▶ What is expected: Filter the records down to the lines that hold the word "return", and copy each of those lines.

=== Material supplied ===

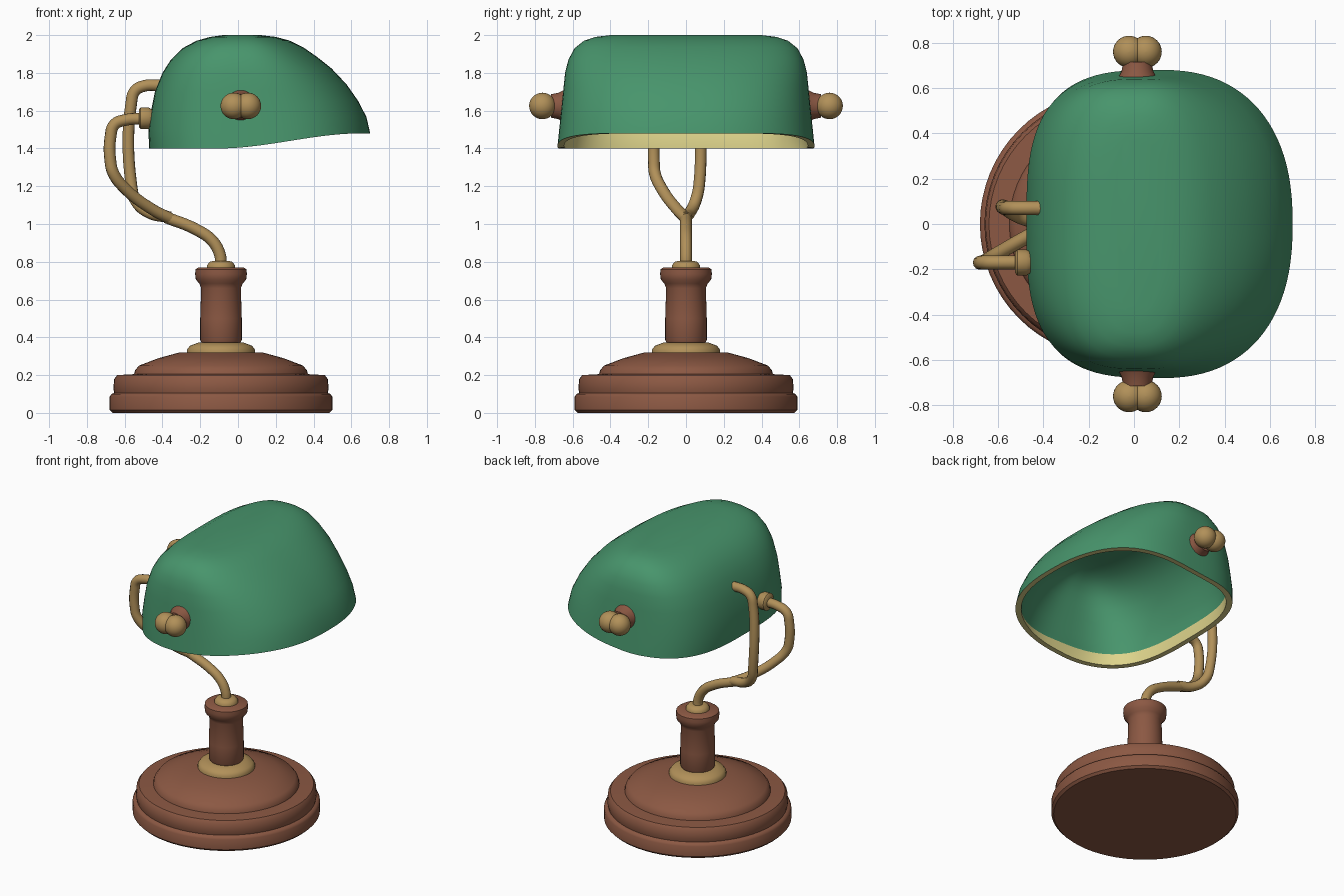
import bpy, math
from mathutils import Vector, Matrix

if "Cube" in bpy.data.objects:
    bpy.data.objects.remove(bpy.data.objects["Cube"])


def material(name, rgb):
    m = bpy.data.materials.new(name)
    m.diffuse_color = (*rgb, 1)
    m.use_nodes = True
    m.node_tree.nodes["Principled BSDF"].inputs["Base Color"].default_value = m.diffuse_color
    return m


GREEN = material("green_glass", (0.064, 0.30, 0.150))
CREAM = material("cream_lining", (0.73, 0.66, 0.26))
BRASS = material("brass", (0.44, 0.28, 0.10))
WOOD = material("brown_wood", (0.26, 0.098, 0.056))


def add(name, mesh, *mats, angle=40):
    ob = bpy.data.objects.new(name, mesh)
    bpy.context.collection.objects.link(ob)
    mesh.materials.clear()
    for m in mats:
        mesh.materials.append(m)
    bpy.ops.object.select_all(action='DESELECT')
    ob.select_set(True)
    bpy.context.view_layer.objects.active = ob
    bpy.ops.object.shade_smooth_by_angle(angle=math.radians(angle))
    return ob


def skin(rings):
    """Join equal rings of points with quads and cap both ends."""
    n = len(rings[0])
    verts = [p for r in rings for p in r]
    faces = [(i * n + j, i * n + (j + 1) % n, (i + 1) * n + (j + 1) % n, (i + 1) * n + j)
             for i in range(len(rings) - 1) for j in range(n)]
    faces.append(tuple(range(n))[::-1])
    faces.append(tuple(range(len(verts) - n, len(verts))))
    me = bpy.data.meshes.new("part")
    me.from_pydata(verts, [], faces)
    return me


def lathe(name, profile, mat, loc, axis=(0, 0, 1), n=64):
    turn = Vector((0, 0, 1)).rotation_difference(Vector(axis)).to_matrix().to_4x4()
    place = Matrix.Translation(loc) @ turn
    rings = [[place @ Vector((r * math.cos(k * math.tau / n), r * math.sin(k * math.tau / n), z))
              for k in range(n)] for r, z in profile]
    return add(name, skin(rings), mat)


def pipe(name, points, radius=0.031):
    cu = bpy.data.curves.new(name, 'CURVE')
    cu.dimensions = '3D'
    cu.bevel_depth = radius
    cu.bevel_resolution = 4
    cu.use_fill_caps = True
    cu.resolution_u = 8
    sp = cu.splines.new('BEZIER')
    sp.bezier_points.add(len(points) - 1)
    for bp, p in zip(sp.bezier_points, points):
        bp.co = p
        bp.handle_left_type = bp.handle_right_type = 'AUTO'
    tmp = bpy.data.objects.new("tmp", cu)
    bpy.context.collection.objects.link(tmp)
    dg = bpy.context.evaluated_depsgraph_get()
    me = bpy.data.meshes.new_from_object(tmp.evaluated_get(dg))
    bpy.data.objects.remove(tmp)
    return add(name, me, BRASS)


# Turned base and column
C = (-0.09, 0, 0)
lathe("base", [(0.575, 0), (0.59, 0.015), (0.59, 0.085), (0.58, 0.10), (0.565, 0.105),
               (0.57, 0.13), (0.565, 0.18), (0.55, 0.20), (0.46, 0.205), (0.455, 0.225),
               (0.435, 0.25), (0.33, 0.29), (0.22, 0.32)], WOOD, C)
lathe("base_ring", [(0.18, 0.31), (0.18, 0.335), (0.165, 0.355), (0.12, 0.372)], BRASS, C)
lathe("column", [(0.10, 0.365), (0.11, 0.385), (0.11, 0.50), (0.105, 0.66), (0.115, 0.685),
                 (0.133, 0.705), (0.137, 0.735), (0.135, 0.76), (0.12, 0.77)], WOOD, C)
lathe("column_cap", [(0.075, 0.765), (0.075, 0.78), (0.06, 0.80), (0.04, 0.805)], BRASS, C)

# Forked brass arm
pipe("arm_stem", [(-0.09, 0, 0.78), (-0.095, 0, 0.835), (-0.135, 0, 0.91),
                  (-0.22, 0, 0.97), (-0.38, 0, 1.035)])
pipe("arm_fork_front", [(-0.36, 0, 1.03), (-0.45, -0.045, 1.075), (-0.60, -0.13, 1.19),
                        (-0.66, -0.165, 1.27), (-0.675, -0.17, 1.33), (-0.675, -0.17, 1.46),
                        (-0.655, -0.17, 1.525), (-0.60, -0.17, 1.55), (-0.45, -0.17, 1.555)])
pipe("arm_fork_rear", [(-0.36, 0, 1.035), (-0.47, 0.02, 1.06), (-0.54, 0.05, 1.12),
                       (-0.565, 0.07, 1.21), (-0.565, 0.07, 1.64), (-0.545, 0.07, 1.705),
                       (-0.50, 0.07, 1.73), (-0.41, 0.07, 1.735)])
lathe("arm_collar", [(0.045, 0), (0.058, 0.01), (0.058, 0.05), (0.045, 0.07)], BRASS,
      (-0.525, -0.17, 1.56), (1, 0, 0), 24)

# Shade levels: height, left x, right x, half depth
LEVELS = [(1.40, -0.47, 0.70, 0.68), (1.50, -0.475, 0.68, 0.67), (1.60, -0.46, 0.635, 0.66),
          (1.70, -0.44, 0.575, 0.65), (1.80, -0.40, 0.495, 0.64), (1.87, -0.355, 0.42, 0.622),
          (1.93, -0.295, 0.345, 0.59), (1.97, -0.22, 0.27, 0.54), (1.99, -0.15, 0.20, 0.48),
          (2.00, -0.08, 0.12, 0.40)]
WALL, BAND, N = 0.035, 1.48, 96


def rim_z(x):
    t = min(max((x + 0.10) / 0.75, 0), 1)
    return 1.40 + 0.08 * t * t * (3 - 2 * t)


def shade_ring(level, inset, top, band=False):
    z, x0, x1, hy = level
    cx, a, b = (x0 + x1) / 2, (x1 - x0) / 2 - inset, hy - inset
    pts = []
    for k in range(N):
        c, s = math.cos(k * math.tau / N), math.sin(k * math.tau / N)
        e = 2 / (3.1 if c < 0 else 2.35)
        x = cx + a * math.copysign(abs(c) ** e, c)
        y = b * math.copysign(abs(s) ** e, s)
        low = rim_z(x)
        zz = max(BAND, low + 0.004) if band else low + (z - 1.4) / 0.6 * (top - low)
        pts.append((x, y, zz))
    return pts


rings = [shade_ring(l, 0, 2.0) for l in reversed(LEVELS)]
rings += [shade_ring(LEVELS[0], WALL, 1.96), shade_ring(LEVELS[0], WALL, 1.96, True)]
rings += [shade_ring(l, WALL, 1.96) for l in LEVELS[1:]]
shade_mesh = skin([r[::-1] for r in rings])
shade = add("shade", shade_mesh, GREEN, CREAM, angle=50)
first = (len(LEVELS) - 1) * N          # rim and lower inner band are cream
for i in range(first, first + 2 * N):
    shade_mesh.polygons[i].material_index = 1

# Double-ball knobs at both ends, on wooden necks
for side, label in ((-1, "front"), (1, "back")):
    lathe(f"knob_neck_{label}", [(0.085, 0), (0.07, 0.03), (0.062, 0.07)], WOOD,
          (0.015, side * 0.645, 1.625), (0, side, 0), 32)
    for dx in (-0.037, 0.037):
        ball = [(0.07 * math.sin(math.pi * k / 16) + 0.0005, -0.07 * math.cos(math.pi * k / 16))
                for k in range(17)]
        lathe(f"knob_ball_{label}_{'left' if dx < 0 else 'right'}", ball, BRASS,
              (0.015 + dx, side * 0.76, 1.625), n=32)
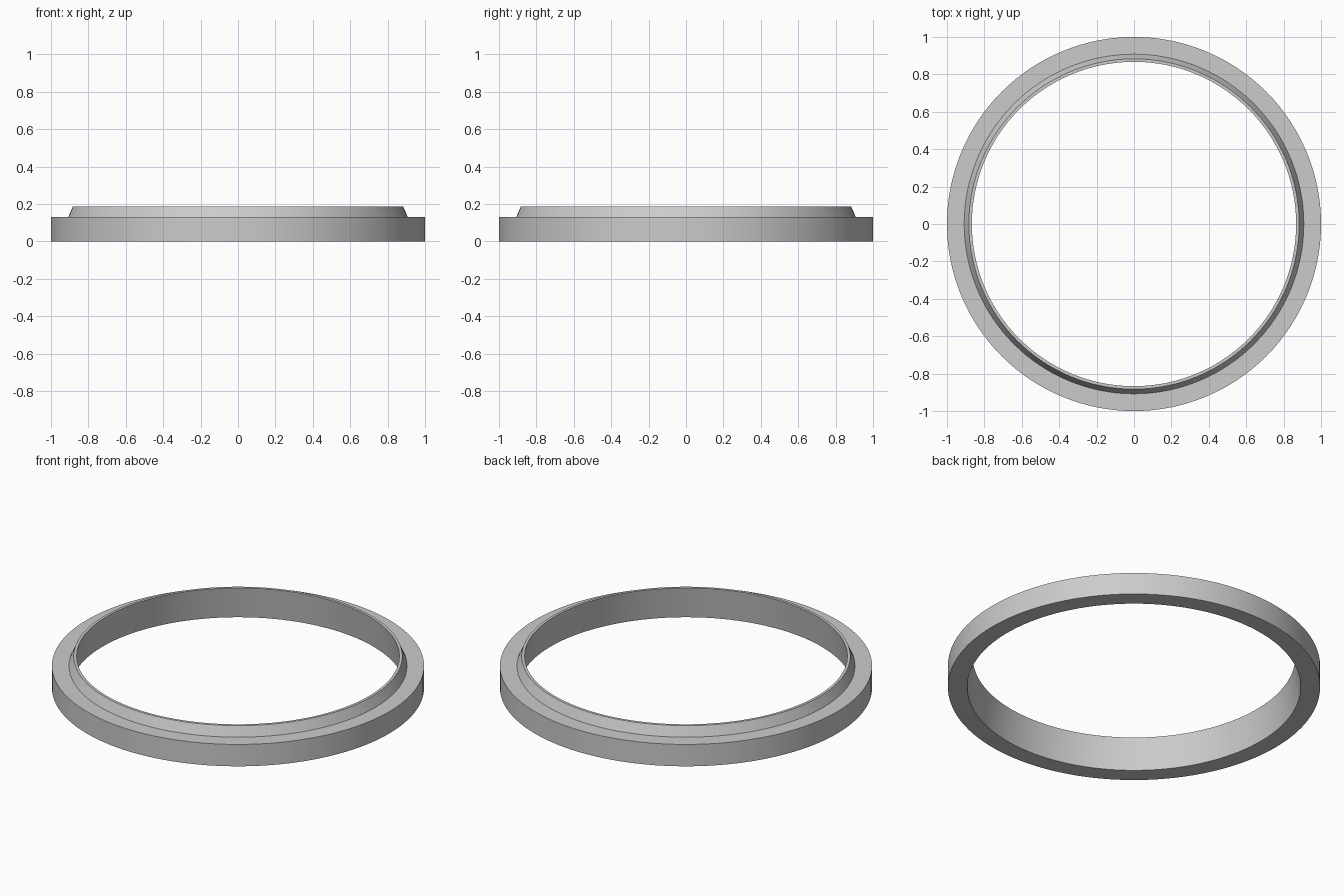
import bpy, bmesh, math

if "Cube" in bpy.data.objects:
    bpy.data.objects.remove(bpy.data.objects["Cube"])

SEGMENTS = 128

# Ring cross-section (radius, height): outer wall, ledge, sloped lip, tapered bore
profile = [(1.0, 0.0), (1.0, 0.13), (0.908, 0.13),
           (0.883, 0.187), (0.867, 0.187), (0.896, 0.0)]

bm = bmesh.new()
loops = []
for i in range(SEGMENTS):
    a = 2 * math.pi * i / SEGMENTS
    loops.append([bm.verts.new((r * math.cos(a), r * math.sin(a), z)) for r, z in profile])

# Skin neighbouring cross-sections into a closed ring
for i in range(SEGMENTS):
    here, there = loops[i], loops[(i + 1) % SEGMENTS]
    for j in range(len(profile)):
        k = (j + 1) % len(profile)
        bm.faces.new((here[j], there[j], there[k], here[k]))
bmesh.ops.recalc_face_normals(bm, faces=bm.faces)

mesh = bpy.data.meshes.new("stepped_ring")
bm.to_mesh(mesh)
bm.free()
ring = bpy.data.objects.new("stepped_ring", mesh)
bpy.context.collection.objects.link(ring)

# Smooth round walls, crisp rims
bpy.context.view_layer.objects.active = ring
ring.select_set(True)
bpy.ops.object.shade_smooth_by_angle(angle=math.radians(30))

===

▶ Exercise output:
    return m
    return ob
    return me
    return add(name, skin(rings), mat)
    return add(name, me, BRASS)
    return 1.40 + 0.08 * t * t * (3 - 2 * t)
    return pts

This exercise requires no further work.